Empty and Lock Your Establishment
If possible, ensure that there are no more customers before you start going through your closing routine. Nothing slows up the closing process more than having new customers come in and order stuff.
Sometimes, you’ll have customers who want to stay until the last call. In this case, make sure that they are well-behaved and not causing any trouble.
Once the bar is empty, go ahead and lock the doors. Make sure you implement closing time rules firmly. Not only will it help regularize your processes, but your employees will also thank you for setting clear expectations on when they will be off.
Store Your Perishables
Perishables such as garnishes, food ingredients, desserts, and appetizers should all be properly wrapped and stored in your walk-in cooler. This will prevent them from going bad prematurely.
Make sure that everything is labeled correctly, so you know when they were stored and how long they’ve been in the cooler.
Cross-check your current inventory against what your POS shows, and then note any differences.
Do a Deep Clean
Deep cleaning at night is one of the most critical aspects of the closing shift.
After a busy bar night, your place will be dirty, to say the least. If you don’t do a deep clean now, you’re going to be short on time when the opening hits the day after.
Cleaning your bar equipment should be a detail-oriented process: here’s a checklist that can get you through it.
- Empty. Take out all of your trash and make sure it’s taken to the dumpster.
- Wipe down. Clean and disinfect bar surfaces, tables, stools, chairs, benches, walls, door knobs, switches, and more.
- Wash. Thoroughly clean end-of-shift glasses, mixer bottles, garnish trays, containers, speed rails, bottles, spouts, etc. Wipe them down or leave what you can to air dry.
- Check. Ensure that your beer taps are secure, your soda gun nozzles are working correctly, that the temperature in reach-ins is optimal, and that nothing is missing.
- Sweep and mop. Clean your floor and ensure that nothing leaves stains and odors.
- Clear. Check that your floor drains don’t have any debris blocking the system.
Refill Any Disposables
Things such as toilet paper tissues, napkins, hand sanitizers, cleaning implements, and more should be refilled in advance. Also, remember to fill disposable cups, plates, and straws.
Don’t forget to stock your ice maker so that you have a good amount prepared for the next shift.
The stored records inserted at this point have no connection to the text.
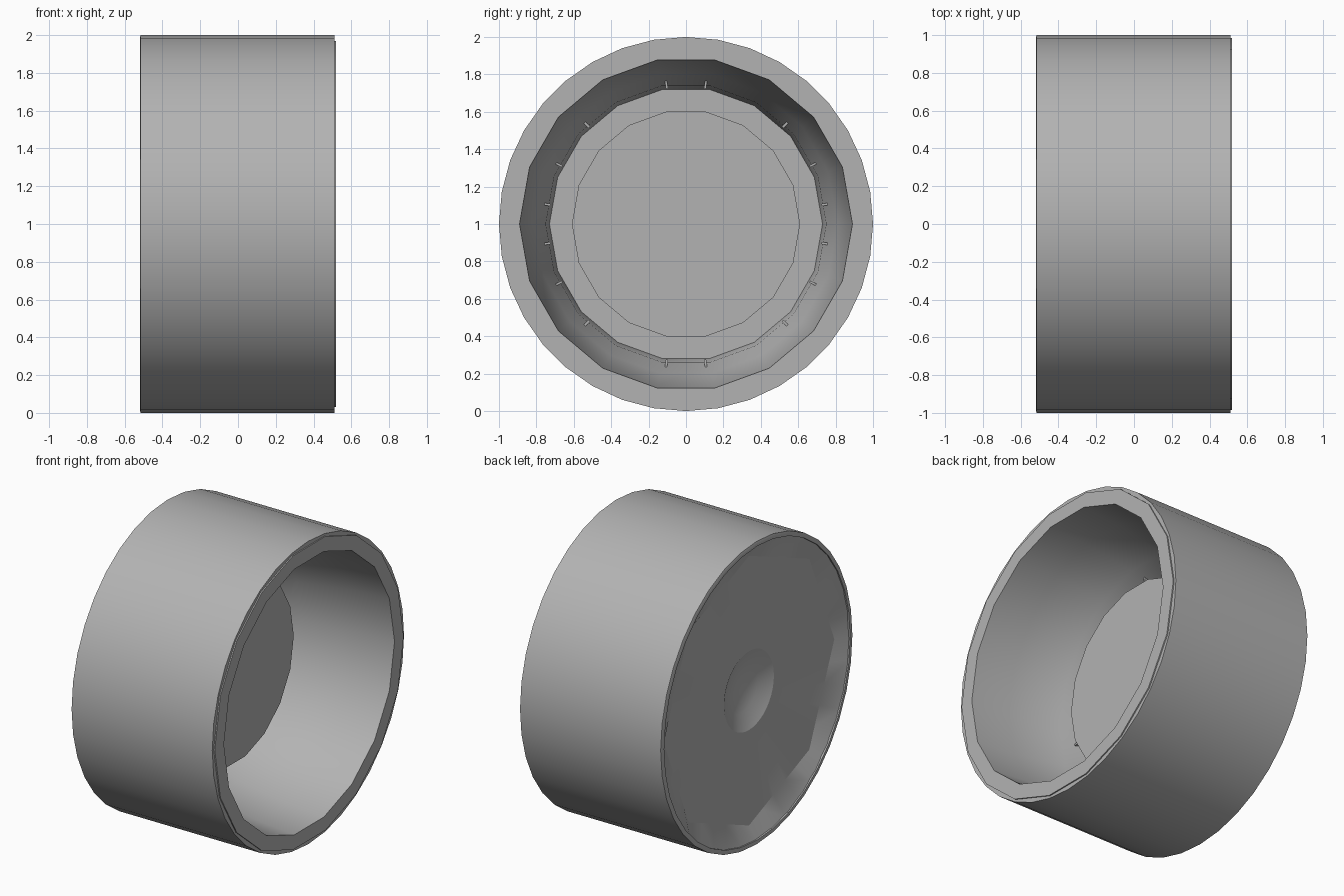
import bpy
import bmesh
from math import cos, sin, pi, radians
from mathutils import Matrix

cube = bpy.data.objects.get("Cube")
if cube:
    bpy.data.objects.remove(cube, do_unlink=True)

CENTRE_Z = 1.0

grey = bpy.data.materials.new("plain grey")
grey.use_nodes = True
COLOUR = (0.45, 0.45, 0.45, 1)
grey.diffuse_color = COLOUR
grey.node_tree.nodes["Principled BSDF"].inputs["Base Color"].default_value = COLOUR


def finish(name, bm, angle=None):
    mesh = bpy.data.meshes.new(name)
    bm.to_mesh(mesh)
    bm.free()
    mesh.materials.append(grey)
    obj = bpy.data.objects.new(name, mesh)
    obj.location.z = CENTRE_Z
    bpy.context.collection.objects.link(obj)
    if angle:
        bpy.ops.object.select_all(action="DESELECT")
        obj.select_set(True)
        bpy.context.view_layer.objects.active = obj
        bpy.ops.object.shade_smooth_by_angle(angle=radians(angle))
    return obj


def octagon(a):
    """Radius of a unit octagon at angle a."""
    return cos(pi / 8) / cos(a % (pi / 4) - pi / 8)


def lathe(name, profile, sides, angle=35, octagon_ring=None):
    """Revolve (x, radius) points around the x axis; one ring may be octagonal."""
    bm = bmesh.new()
    steps = [2 * pi * i / sides for i in range(sides)]
    rings = []
    for k, (x, r) in enumerate(profile):
        if r == 0:
            rings.append([bm.verts.new((x, 0, 0))] * sides)
            continue
        ring = []
        for a in steps:
            s = r * octagon(a) if k == octagon_ring else r
            ring.append(bm.verts.new((x, s * cos(a), s * sin(a))))
        rings.append(ring)
    for a, b in zip(rings, rings[1:]):
        for i in range(sides):
            j = (i + 1) % sides
            corners = list(dict.fromkeys((a[i], b[i], b[j], a[j])))
            bm.faces.new(corners)
    return finish(name, bm, angle)


# Outer drum with a thin lip at each end
lathe("outer_shell", [(0.48, 0.93), (0.512, 0.93), (0.512, 1), (-0.515, 1),
                      (-0.52, 0.985), (-0.52, 0.97), (-0.48, 0.97)], 36)

# Inside of the cup: flat rim and a wall tapering towards the floor
lathe("inner_wall", [(-0.4, 0.55), (-0.4, 0.73), (-0.22, 0.75), (-0.1, 0.81),
                     (0.25, 0.87), (0.52, 0.89), (0.52, 0.985), (0.5, 0.985)], 18)

# Raised round floor in the middle of the cup
lathe("raised_floor", [(-0.02, 0), (-0.02, 0.61), (-0.41, 0.61)], 18)

# Recessed octagonal closed end with a sloping border and a central dimple
lathe("end_panel", [(-0.515, 0.98), (-0.46, 0.89), (-0.46, 0.26),
                    (-0.41, 0.16), (-0.38, 0)], 40, 20, octagon_ring=1)

# Small ribs around the foot of the inner wall
bm = bmesh.new()
for base in (8, 45, 65, 82):
    for a in (base, 180 - base, 180 + base, -base):
        place = (Matrix.Rotation(radians(a), 4, "X")
                 @ Matrix.Translation((-0.24, 0, 0.755))
                 @ Matrix.Diagonal((0.14, 0.012, 0.05, 1)))
        bmesh.ops.create_cube(bm, size=1, matrix=place)
finish("inner_ribs", bm)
If you’re not too busy, you can also pre-cut fruits and garnishes so that it won’t take too much time on the following day. Remember to put them back in the cooler after you’re done.
These things are easy to forget, so doing them at the earliest convenience would save you from the potential hassle and embarrassment of the following shift.
Check the Register
At the end of the day, the success of your bar depends on how much money you bring in, so making sure all sales have been accounted for is crucial. Before you go, check your POS records and then cross-reference them with your cash. Make sure to note payments made with cards, vouchers, and gift cards.
Hopefully, you should already have a system in place that will decide who handles your money and how the checking should be done.
If something is off between registers or an inventory check doesn’t line up with the POS, you should also already have a system in place to double-check any discrepancies.
If you don’t have a system or are looking for a reliable solution, check out Glimpse. You can use this tool to cross-reference your POS entries with items passing over the counter, aiding you in your loss prevention practices.
Best Practices For Bar Opening and Closing Procedures
While it’s true that running a good bar is all about being able to adjust on the fly and work with evolving situations, it’s also critical to have regular routines that you need to follow.
Plus, it also serves as an important psychological touchstone for you and your employees. No matter what happens throughout the day, the rhythmic procedures of opening or closing provide a sense of regularity in your daily shifts.